(Source records)

BEGIN

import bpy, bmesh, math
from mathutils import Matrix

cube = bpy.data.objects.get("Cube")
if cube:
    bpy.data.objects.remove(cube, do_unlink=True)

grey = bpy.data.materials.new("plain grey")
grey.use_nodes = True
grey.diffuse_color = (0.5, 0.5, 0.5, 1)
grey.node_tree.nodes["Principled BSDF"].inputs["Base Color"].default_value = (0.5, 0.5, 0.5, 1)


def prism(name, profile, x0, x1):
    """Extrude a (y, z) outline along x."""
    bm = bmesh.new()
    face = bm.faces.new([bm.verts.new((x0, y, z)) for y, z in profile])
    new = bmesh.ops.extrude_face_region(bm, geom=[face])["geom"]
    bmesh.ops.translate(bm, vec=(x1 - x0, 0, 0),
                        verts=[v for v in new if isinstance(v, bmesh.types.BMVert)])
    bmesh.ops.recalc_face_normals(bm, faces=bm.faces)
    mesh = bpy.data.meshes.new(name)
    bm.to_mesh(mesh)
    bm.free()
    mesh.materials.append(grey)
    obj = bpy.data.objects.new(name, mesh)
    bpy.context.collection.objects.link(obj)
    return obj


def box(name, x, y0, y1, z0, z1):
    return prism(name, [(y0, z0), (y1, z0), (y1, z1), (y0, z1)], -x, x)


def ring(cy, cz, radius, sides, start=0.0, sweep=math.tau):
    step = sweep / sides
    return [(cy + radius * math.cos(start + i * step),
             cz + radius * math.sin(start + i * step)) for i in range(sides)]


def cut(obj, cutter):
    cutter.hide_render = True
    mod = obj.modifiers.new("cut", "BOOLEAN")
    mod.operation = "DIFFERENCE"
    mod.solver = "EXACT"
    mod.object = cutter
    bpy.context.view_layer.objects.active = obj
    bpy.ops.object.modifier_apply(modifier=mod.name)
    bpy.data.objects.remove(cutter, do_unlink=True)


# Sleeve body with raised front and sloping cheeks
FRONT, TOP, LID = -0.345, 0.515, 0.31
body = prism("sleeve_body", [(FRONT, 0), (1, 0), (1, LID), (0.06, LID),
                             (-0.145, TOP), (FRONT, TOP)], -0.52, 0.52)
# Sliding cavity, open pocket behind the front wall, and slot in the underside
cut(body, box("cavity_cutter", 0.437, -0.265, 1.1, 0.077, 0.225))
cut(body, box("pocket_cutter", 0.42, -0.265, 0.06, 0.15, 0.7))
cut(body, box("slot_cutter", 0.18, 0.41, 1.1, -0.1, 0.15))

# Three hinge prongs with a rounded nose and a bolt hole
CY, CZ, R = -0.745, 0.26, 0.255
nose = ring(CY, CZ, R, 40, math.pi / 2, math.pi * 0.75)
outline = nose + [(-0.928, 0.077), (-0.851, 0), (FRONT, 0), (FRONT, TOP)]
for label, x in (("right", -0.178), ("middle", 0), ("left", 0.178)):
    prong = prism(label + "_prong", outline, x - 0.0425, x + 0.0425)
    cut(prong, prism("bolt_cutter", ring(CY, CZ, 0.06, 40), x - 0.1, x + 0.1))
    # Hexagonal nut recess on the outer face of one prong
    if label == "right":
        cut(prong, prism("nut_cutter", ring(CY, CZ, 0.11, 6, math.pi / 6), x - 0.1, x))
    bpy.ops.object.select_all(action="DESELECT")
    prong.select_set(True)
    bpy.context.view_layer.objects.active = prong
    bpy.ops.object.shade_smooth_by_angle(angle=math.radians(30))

END

_ACTION ITEM:_ Every entry above needs to be written out again exactly.

_YOUR SOLUTION:_
import bpy, bmesh, math
from mathutils import Matrix

cube = bpy.data.objects.get("Cube")
if cube:
    bpy.data.objects.remove(cube, do_unlink=True)

grey = bpy.data.materials.new("plain grey")
grey.use_nodes = True
grey.diffuse_color = (0.5, 0.5, 0.5, 1)
grey.node_tree.nodes["Principled BSDF"].inputs["Base Color"].default_value = (0.5, 0.5, 0.5, 1)


def prism(name, profile, x0, x1):
    """Extrude a (y, z) outline along x."""
    bm = bmesh.new()
    face = bm.faces.new([bm.verts.new((x0, y, z)) for y, z in profile])
    new = bmesh.ops.extrude_face_region(bm, geom=[face])["geom"]
    bmesh.ops.translate(bm, vec=(x1 - x0, 0, 0),
                        verts=[v for v in new if isinstance(v, bmesh.types.BMVert)])
    bmesh.ops.recalc_face_normals(bm, faces=bm.faces)
    mesh = bpy.data.meshes.new(name)
    bm.to_mesh(mesh)
    bm.free()
    mesh.materials.append(grey)
    obj = bpy.data.objects.new(name, mesh)
    bpy.context.collection.objects.link(obj)
    return obj


def box(name, x, y0, y1, z0, z1):
    return prism(name, [(y0, z0), (y1, z0), (y1, z1), (y0, z1)], -x, x)


def ring(cy, cz, radius, sides, start=0.0, sweep=math.tau):
    step = sweep / sides
    return [(cy + radius * math.cos(start + i * step),
             cz + radius * math.sin(start + i * step)) for i in range(sides)]


def cut(obj, cutter):
    cutter.hide_render = True
    mod = obj.modifiers.new("cut", "BOOLEAN")
    mod.operation = "DIFFERENCE"
    mod.solver = "EXACT"
    mod.object = cutter
    bpy.context.view_layer.objects.active = obj
    bpy.ops.object.modifier_apply(modifier=mod.name)
    bpy.data.objects.remove(cutter, do_unlink=True)


# Sleeve body with raised front and sloping cheeks
FRONT, TOP, LID = -0.345, 0.515, 0.31
body = prism("sleeve_body", [(FRONT, 0), (1, 0), (1, LID), (0.06, LID),
                             (-0.145, TOP), (FRONT, TOP)], -0.52, 0.52)
# Sliding cavity, open pocket behind the front wall, and slot in the underside
cut(body, box("cavity_cutter", 0.437, -0.265, 1.1, 0.077, 0.225))
cut(body, box("pocket_cutter", 0.42, -0.265, 0.06, 0.15, 0.7))
cut(body, box("slot_cutter", 0.18, 0.41, 1.1, -0.1, 0.15))

# Three hinge prongs with a rounded nose and a bolt hole
CY, CZ, R = -0.745, 0.26, 0.255
nose = ring(CY, CZ, R, 40, math.pi / 2, math.pi * 0.75)
outline = nose + [(-0.928, 0.077), (-0.851, 0), (FRONT, 0), (FRONT, TOP)]
for label, x in (("right", -0.178), ("middle", 0), ("left", 0.178)):
    prong = prism(label + "_prong", outline, x - 0.0425, x + 0.0425)
    cut(prong, prism("bolt_cutter", ring(CY, CZ, 0.06, 40), x - 0.1, x + 0.1))
    # Hexagonal nut recess on the outer face of one prong
    if label == "right":
        cut(prong, prism("nut_cutter", ring(CY, CZ, 0.11, 6, math.pi / 6), x - 0.1, x))
    bpy.ops.object.select_all(action="DESELECT")
    prong.select_set(True)
    bpy.context.view_layer.objects.active = prong
    bpy.ops.object.shade_smooth_by_angle(angle=math.radians(30))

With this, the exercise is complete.